Supplied material Block Start
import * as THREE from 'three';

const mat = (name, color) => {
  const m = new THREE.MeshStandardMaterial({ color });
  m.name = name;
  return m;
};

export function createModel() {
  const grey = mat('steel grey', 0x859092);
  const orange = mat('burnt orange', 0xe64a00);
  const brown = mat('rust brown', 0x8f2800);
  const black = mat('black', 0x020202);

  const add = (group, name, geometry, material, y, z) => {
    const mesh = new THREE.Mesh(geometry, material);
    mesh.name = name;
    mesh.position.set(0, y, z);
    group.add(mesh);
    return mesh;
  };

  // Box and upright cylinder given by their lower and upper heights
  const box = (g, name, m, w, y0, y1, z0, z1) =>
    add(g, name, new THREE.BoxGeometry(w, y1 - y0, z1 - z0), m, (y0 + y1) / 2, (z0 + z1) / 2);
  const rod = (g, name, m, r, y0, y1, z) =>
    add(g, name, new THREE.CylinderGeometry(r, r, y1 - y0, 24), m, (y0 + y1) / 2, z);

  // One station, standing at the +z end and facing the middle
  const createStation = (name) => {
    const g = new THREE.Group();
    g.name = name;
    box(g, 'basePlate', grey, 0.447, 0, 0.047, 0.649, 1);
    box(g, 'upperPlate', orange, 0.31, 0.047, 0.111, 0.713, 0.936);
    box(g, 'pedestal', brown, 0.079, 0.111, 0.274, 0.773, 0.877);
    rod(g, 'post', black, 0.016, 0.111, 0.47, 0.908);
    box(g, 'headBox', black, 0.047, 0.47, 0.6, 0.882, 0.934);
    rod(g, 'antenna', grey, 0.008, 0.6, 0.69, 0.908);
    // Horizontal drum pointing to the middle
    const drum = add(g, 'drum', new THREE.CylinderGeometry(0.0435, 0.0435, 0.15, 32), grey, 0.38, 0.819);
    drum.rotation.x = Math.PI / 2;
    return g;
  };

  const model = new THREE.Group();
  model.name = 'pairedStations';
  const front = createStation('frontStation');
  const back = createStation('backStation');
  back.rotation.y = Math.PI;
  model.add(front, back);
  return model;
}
Supplied material Block End
- **Directions**
Reproduce the data above in full, keeping it exactly the same.

- **Exercise response**
import * as THREE from 'three';

const mat = (name, color) => {
  const m = new THREE.MeshStandardMaterial({ color });
  m.name = name;
  return m;
};

export function createModel() {
  const grey = mat('steel grey', 0x859092);
  const orange = mat('burnt orange', 0xe64a00);
  const brown = mat('rust brown', 0x8f2800);
  const black = mat('black', 0x020202);

  const add = (group, name, geometry, material, y, z) => {
    const mesh = new THREE.Mesh(geometry, material);
    mesh.name = name;
    mesh.position.set(0, y, z);
    group.add(mesh);
    return mesh;
  };

  // Box and upright cylinder given by their lower and upper heights
  const box = (g, name, m, w, y0, y1, z0, z1) =>
    add(g, name, new THREE.BoxGeometry(w, y1 - y0, z1 - z0), m, (y0 + y1) / 2, (z0 + z1) / 2);
  const rod = (g, name, m, r, y0, y1, z) =>
    add(g, name, new THREE.CylinderGeometry(r, r, y1 - y0, 24), m, (y0 + y1) / 2, z);

  // One station, standing at the +z end and facing the middle
  const createStation = (name) => {
    const g = new THREE.Group();
    g.name = name;
    box(g, 'basePlate', grey, 0.447, 0, 0.047, 0.649, 1);
    box(g, 'upperPlate', orange, 0.31, 0.047, 0.111, 0.713, 0.936);
    box(g, 'pedestal', brown, 0.079, 0.111, 0.274, 0.773, 0.877);
    rod(g, 'post', black, 0.016, 0.111, 0.47, 0.908);
    box(g, 'headBox', black, 0.047, 0.47, 0.6, 0.882, 0.934);
    rod(g, 'antenna', grey, 0.008, 0.6, 0.69, 0.908);
    // Horizontal drum pointing to the middle
    const drum = add(g, 'drum', new THREE.CylinderGeometry(0.0435, 0.0435, 0.15, 32), grey, 0.38, 0.819);
    drum.rotation.x = Math.PI / 2;
    return g;
  };

  const model = new THREE.Group();
  model.name = 'pairedStations';
  const front = createStation('frontStation');
  const back = createStation('backStation');
  back.rotation.y = Math.PI;
  model.add(front, back);
  return model;
}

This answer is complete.